A Safe-Keeper, forbidden to tell the secrets she receives, is handed a baby just as her sister Safe-Keeper gives birth. Rumor has it the child is the king’s, but the children are raised as brother and sister, each trying to find its destiny.
This is a pleasant, nicely written new fairy tale, with likeable characters and a smoothly drawn environment. It’s a fun read, for the most part. Unfortunately, as is often true with Shinn, the story is heavily wrapped in traditional stereotypes and gender roles. The boy is hyperactive and muscular; the girl is quiet and obedient. It’s an approach that was substantially outdated long before the book was written in 2004.
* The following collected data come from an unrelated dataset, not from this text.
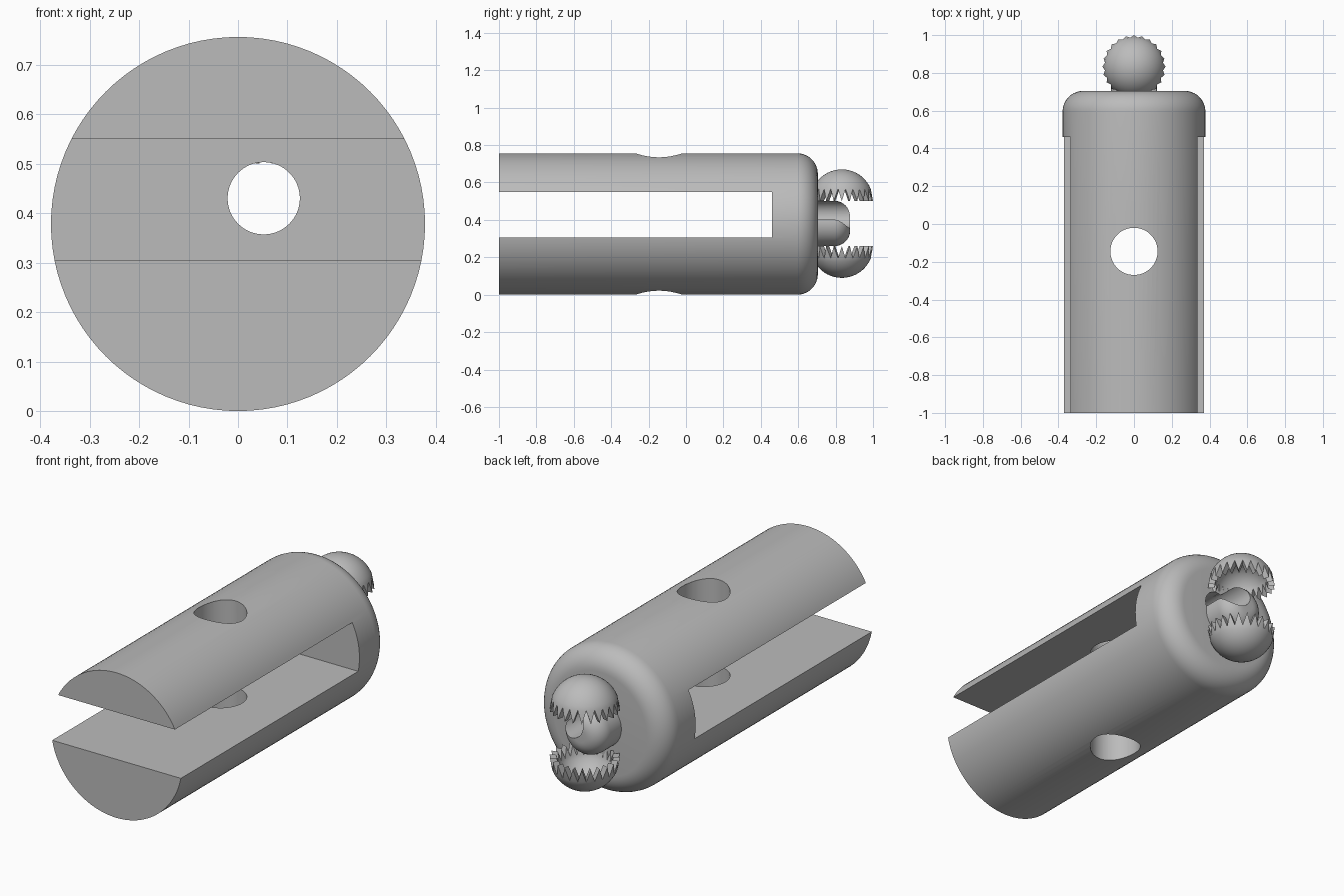
import bpy
import bmesh
from math import sin, cos, pi, radians
from mathutils import Matrix, Vector

cube = bpy.data.objects.get("Cube")
if cube:
    bpy.data.objects.remove(cube)

grey = bpy.data.materials.new("plain grey")
grey.use_nodes = True
colour = (0.5, 0.5, 0.5, 1)
grey.diffuse_color = colour
grey.node_tree.nodes["Principled BSDF"].inputs["Base Color"].default_value = colour

RADIUS = 0.378


def make_object(name, bm):
    bmesh.ops.recalc_face_normals(bm, faces=bm.faces)
    mesh = bpy.data.meshes.new(name)
    bm.to_mesh(mesh)
    bm.free()
    mesh.materials.append(grey)
    obj = bpy.data.objects.new(name, mesh)
    bpy.context.collection.objects.link(obj)
    return obj


def select(obj):
    bpy.ops.object.select_all(action="DESELECT")
    obj.select_set(True)
    bpy.context.view_layer.objects.active = obj


def rounded_rod(name, centre_z, radius, y0, y1, fillet, sides):
    """Solid rod along y with a rounded back end."""
    profile = [(radius, y0)]
    for i in range(11):
        a = pi / 2 * i / 10
        profile.append((radius - fillet + fillet * cos(a), y1 - fillet + fillet * sin(a)))
    bm = bmesh.new()
    rings = [[bm.verts.new((r * cos(2 * pi * j / sides), y, centre_z + r * sin(2 * pi * j / sides)))
              for j in range(sides)] for r, y in profile]
    for a, b in zip(rings, rings[1:]):
        for j in range(sides):
            k = (j + 1) % sides
            bm.faces.new((a[j], a[k], b[k], b[j]))
    bm.faces.new(rings[0])
    bm.faces.new(rings[-1])
    return make_object(name, bm)


def cylinder_cutter(name, centre, radius, length, rotation):
    bm = bmesh.new()
    bmesh.ops.create_cone(bm, cap_ends=True, segments=64, radius1=radius, radius2=radius,
                          depth=length, matrix=Matrix.Translation(centre) @ rotation)
    return make_object(name, bm)


def cut(obj, cutters):
    for cutter in cutters:
        mod = obj.modifiers.new("cut", "BOOLEAN")
        mod.operation = "DIFFERENCE"
        mod.solver = "EXACT"
        mod.object = cutter
        select(obj)
        bpy.ops.object.modifier_apply(modifier=mod.name)


def toothed_jaw(name, centre, up):
    """Hollow dome whose rim is a zigzag of pointed teeth."""
    outer, inner, teeth, rows = 0.167, 0.135, 24, 10
    valley, tip = radians(68), radians(91)
    count = teeth * 2
    bm = bmesh.new()

    def point(r, polar, j):
        a = 2 * pi * j / count
        offset = Vector((r * sin(polar) * cos(a), r * sin(polar) * sin(a), up * r * cos(polar)))
        return bm.verts.new(Vector(centre) + offset)

    rims = []
    for r in (outer, inner):
        pole = point(r, 0, 0)
        rings = [[point(r, valley * i / rows, j) for j in range(count)] for i in range(1, rows + 1)]
        tips = [point(r, tip, j) for j in range(0, count, 2)]
        for j in range(count):
            k = (j + 1) % count
            bm.faces.new((pole, rings[0][j], rings[0][k]))
            for a, b in zip(rings, rings[1:]):
                bm.faces.new((a[j], b[j], b[k], a[k]))
            tooth = tips[(j + 1) // 2 % teeth]
            bm.faces.new((rings[-1][j], tooth, rings[-1][k]))
        rims.append([tips[j // 2] if j % 2 == 0 else rings[-1][j] for j in range(count)])
    # Walls joining the outer and inner rims
    for j in range(count):
        k = (j + 1) % count
        bm.faces.new((rims[0][j], rims[0][k], rims[1][k], rims[1][j]))
    return make_object(name, bm)


# Cutters: the long slot, the cross hole and the off-centre end hole
slot_bm = bmesh.new()
bmesh.ops.create_cube(slot_bm, size=1, matrix=Matrix.Translation((0, -0.32, 0.4275))
                      @ Matrix.Diagonal((1, 1.56, 0.245, 1)))
slot = make_object("slot_cutter", slot_bm)
cross_hole = cylinder_cutter("cross_hole_cutter", (0, -0.145, RADIUS), 0.125, 1, Matrix())
end_hole = cylinder_cutter("end_hole_cutter", (0.052, 0.7, 0.43), 0.073, 0.6,
                           Matrix.Rotation(pi / 2, 4, "X"))

# Slotted body and scooped tongue
body = rounded_rod("slotted_body", RADIUS, RADIUS, -1, 0.705, 0.11, 96)
cut(body, [slot, cross_hole, end_hole])
tongue = rounded_rod("tongue", 0.381, 0.121, 0.66, 0.878, 0.085, 64)
cut(tongue, [end_hole])

# Jaws
upper_jaw = toothed_jaw("upper_jaw", (0, 0.833, 0.503), 1)
lower_jaw = toothed_jaw("lower_jaw", (0, 0.833, 0.257), -1)

for cutter in (slot, cross_hole, end_hole):
    bpy.data.objects.remove(cutter)

for part in (body, tongue, upper_jaw, lower_jaw):
    select(part)
    bpy.ops.object.shade_smooth_by_angle(angle=radians(30))
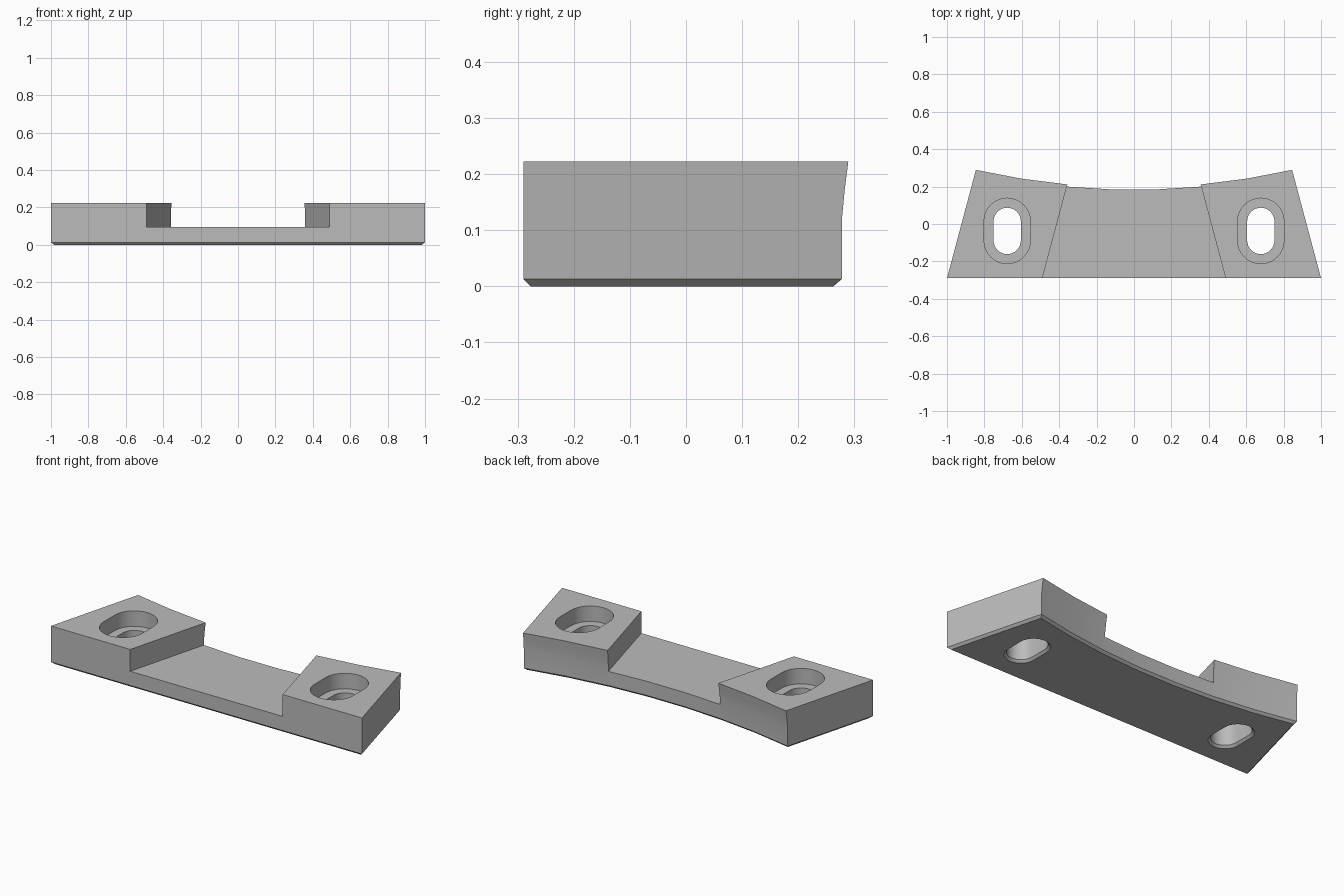
import bpy
import bmesh
import math

cube = bpy.data.objects.get("Cube")
if cube:
    bpy.data.objects.remove(cube, do_unlink=True)

HALF_DEPTH = 0.29
HEIGHT = 0.222
SLOPE = 0.267      # lean of the ends and recess walls in plan
RADIUS = 3.84      # concave back edge
CHAMFER = 0.013

grey = bpy.data.materials.new("Plain grey")
grey.use_nodes = True
colour = (0.5, 0.5, 0.5, 1)
grey.diffuse_color = colour
grey.node_tree.nodes["Principled BSDF"].inputs["Base Color"].default_value = colour


def loft(name, rings):
    """Closed solid skinned through equal-length rings, listed bottom to top."""
    bm = bmesh.new()
    loops = [[bm.verts.new(p) for p in ring] for ring in rings]
    for low, high in zip(loops, loops[1:]):
        for i in range(len(low)):
            j = (i + 1) % len(low)
            bm.faces.new((low[i], low[j], high[j], high[i]))
    bm.faces.new(loops[0][::-1])
    bm.faces.new(loops[-1])
    bmesh.ops.recalc_face_normals(bm, faces=bm.faces)
    mesh = bpy.data.meshes.new(name)
    bm.to_mesh(mesh)
    bm.free()
    mesh.materials.append(grey)
    obj = bpy.data.objects.new(name, mesh)
    bpy.context.collection.objects.link(obj)
    return obj


def plan(z, inset=0, flare=0, segments=7):
    """Plan outline with a straight front, leaning ends and an arched back."""
    def end_x(y):
        return 1 - SLOPE * (y + HALF_DEPTH) - inset * 1.035

    def back_y(x):
        return 0.183 + RADIUS - math.sqrt(RADIUS**2 - x**2) - inset + flare

    corner = 0.845
    for _ in range(12):
        corner = end_x(back_y(corner))
    front = -HALF_DEPTH + inset
    ring = [(-end_x(front), front, z), (end_x(front), front, z)]
    for i in range(segments + 1):
        x = corner * (1 - 2 * i / segments)
        ring.append((x, back_y(x), z))
    return ring


def slot_ring(cx, cy, radius, z, straight=0.051, steps=16):
    """Rounded slot outline running front to back."""
    ring = []
    for start, shift in ((0, straight), (math.pi, -straight)):
        for i in range(steps + 1):
            a = start + math.pi * i / steps
            ring.append((cx + radius * math.cos(a), cy + shift + radius * math.sin(a), z))
    return ring


# Body with chamfered underside and back edge flaring outward at the top
body = loft("mounting_bracket", [
    plan(0, inset=CHAMFER),
    plan(CHAMFER),
    plan(0.12),
    plan(0.17, flare=0.005),
    plan(HEIGHT, flare=0.012),
])

# Shallow central recess between the raised end blocks
def recess_ring(z):
    near, far = -0.5, 0.5
    a, b = (0.49 - SLOPE * (y + HALF_DEPTH) for y in (near, far))
    return [(-a, near, z), (a, near, z), (b, far, z), (-b, far, z)]

cutters = [loft("recess_cutter", [recess_ring(0.095), recess_ring(0.4)])]

# Counterbored screw slots, chamfered below
for side, x in (("right", -0.678), ("left", 0.678)):
    steps = [(0.096, -0.01), (0.073, CHAMFER), (0.073, 0.132), (0.124, 0.132), (0.124, 0.3)]
    cutters.append(loft(side + "_slot_cutter",
                        [slot_ring(x, -0.037, r, z) for r, z in steps]))

# Apply the cuts
bpy.ops.object.select_all(action="DESELECT")
body.select_set(True)
bpy.context.view_layer.objects.active = body
for cutter in cutters:
    cutter.hide_render = True
    cut = body.modifiers.new(cutter.name, "BOOLEAN")
    cut.operation = "DIFFERENCE"
    cut.solver = "EXACT"
    cut.object = cutter
    bpy.ops.object.modifier_apply(modifier=cut.name)
    bpy.data.objects.remove(cutter, do_unlink=True)

bpy.ops.object.shade_smooth_by_angle(angle=math.radians(25))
Despite all that, Shinn is a good writer, the characters (under the stereotypes) are nice, and the story is well-balanced, so it’s a fun story to read. It’s disappointing, therefore, that Shinn undercuts it all with authorial legerdemain that, when revealed, wipes out most of the reader’s goodwill. She’s created a nice world, and there are apparently other stories in it. If you want a good young adult book, and can set aside the gender issues, it might be fun to explore those.